[[ Data for analysis, beginning ]]
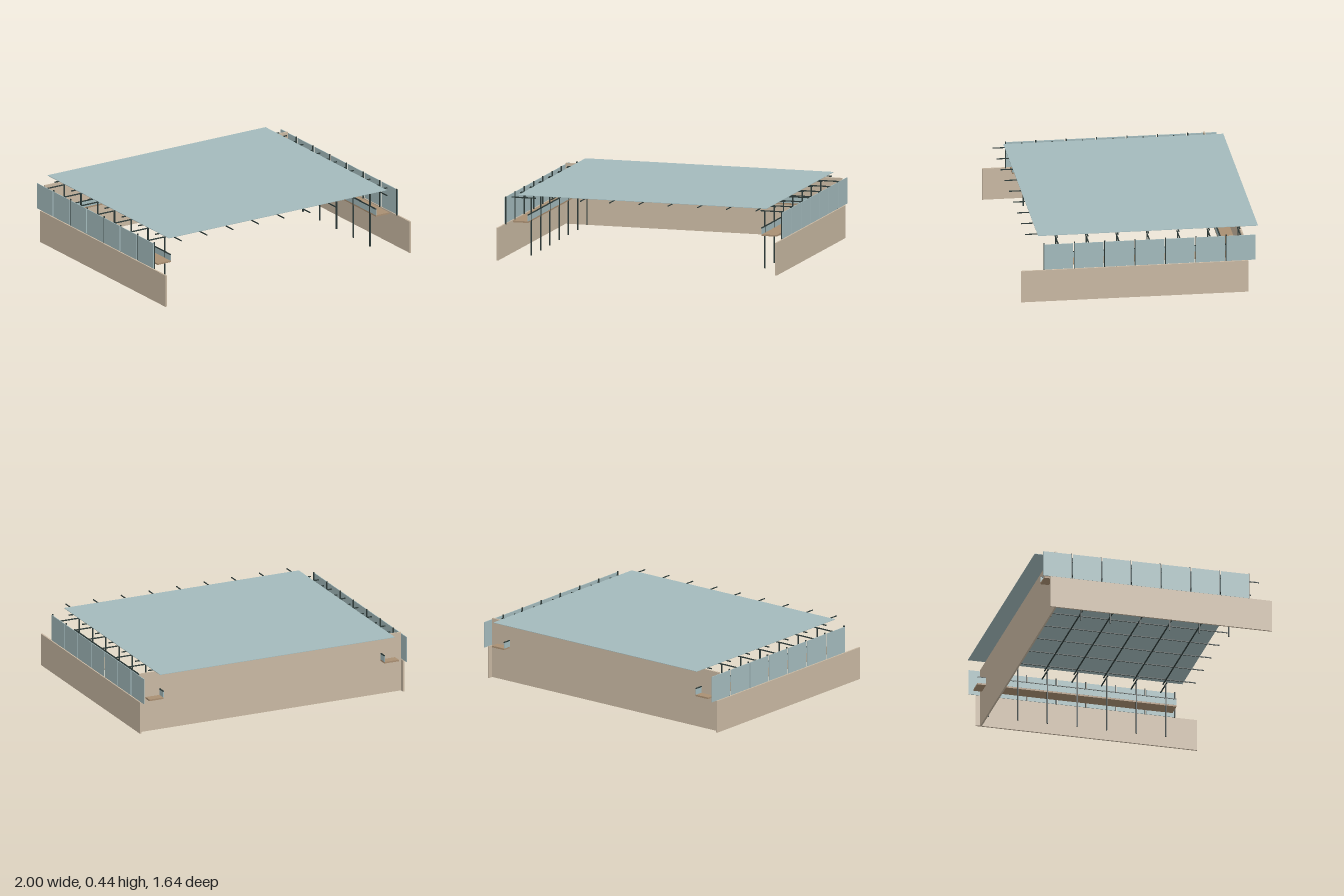
import * as THREE from 'three';

const mat = (name, color, side = THREE.FrontSide) => {
  const m = new THREE.MeshStandardMaterial({ color, side });
  m.name = name;
  return m;
};

export function createModel() {
  const model = new THREE.Group();
  model.name = 'glazedHall';
  const masonry = mat('tan masonry', 0xc8b8a2);
  const glass = mat('pale blue glass', 0xa3babc);
  const timber = mat('brown timber', 0xa98f72);
  const steel = mat('dark steel', 0x2e3b39);

  // Box given by its limits along each axis
  const box = (name, material, [x0, x1], [y0, y1], [z0, z1]) => {
    const mesh = new THREE.Mesh(
      new THREE.BoxGeometry(Math.abs(x1 - x0), y1 - y0, z1 - z0), material);
    mesh.position.set((x0 + x1) / 2, (y0 + y1) / 2, (z0 + z1) / 2);
    mesh.name = name;
    model.add(mesh);
  };
  const around = (c, w) => [c - w / 2, c + w / 2];

  const bay = 0.209;
  const frames = Array.from({ length: 7 }, (_, i) => 0.559 - i * bay);

  // Back wall
  box('backWall', masonry, [-0.988, 0.988], [0, 0.42], [-0.71, -0.698]);

  for (const s of [1, -1]) {
    const side = s > 0 ? 'left' : 'right';
    const span = (a, b) => (s > 0 ? [a, b] : [-b, -a]);

    // Low side wall with a glazed band on top
    box(side + 'Wall', masonry, span(0.988, 1), [0, 0.226], [-0.742, 0.82]);
    for (let i = 0; i < 7; i++) {
      const z = 0.66 - i * bay;
      box(side + 'WindowPane', glass, span(0.99, 0.995), [0.229, 0.41], [z - 0.198, z]);
      box(side + 'Mullion', steel, span(0.982, 0.99), [0.224, 0.417], around(z + 0.001, 0.007));
    }

    // Gallery floor, balustrade and handrail
    box(side + 'GalleryFloor', timber, span(0.835, 0.943), [0.236, 0.247], [-0.77, 0.634]);
    box(side + 'Balustrade', glass, span(0.834, 0.838), [0.247, 0.289], [-0.77, 0.634]);
    box(side + 'Handrail', steel, span(0.832, 0.84), [0.288, 0.294], [-0.77, 0.634]);

    // Columns with short cross brackets
    for (const z of frames) {
      box(side + 'Column', steel, span(0.831, 0.839), [0, 0.395], around(z, 0.008));
      box(side + 'Bracket', steel, span(0.803, 0.975), [0.393, 0.4], around(z, 0.007));
    }
  }

  // Rear gallery joining the two sides
  box('rearGalleryFloor', timber, [-0.835, 0.835], [0.236, 0.247], [-0.698, -0.59]);
  box('rearBalustrade', glass, [-0.834, 0.834], [0.247, 0.289], [-0.594, -0.59]);
  box('rearHandrail', steel, [-0.834, 0.834], [0.288, 0.294], [-0.596, -0.588]);

  // Roof beams in both directions
  for (let i = -4; i <= 4; i++)
    box('roofPurlin', steel, around(i * bay, 0.006), [0.428, 0.434], [-0.698, 0.77]);
  for (const z of frames)
    box('roofCrossBeam', steel, [-0.914, 0.914], [0.426, 0.433], around(z, 0.007));

  // Glass roof sheet
  box('roofSheet', glass, [-0.887, 0.887], [0.434, 0.437], [-0.824, 0.688]);

  return model;
}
[[ Data for analysis, end ]]
### To do
Show, from the entries above, every line that includes the string "masonry".

### Output for this exercise
  const masonry = mat('tan masonry', 0xc8b8a2);
  box('backWall', masonry, [-0.988, 0.988], [0, 0.42], [-0.71, -0.698]);
    box(side + 'Wall', masonry, span(0.988, 1), [0, 0.226], [-0.742, 0.82]);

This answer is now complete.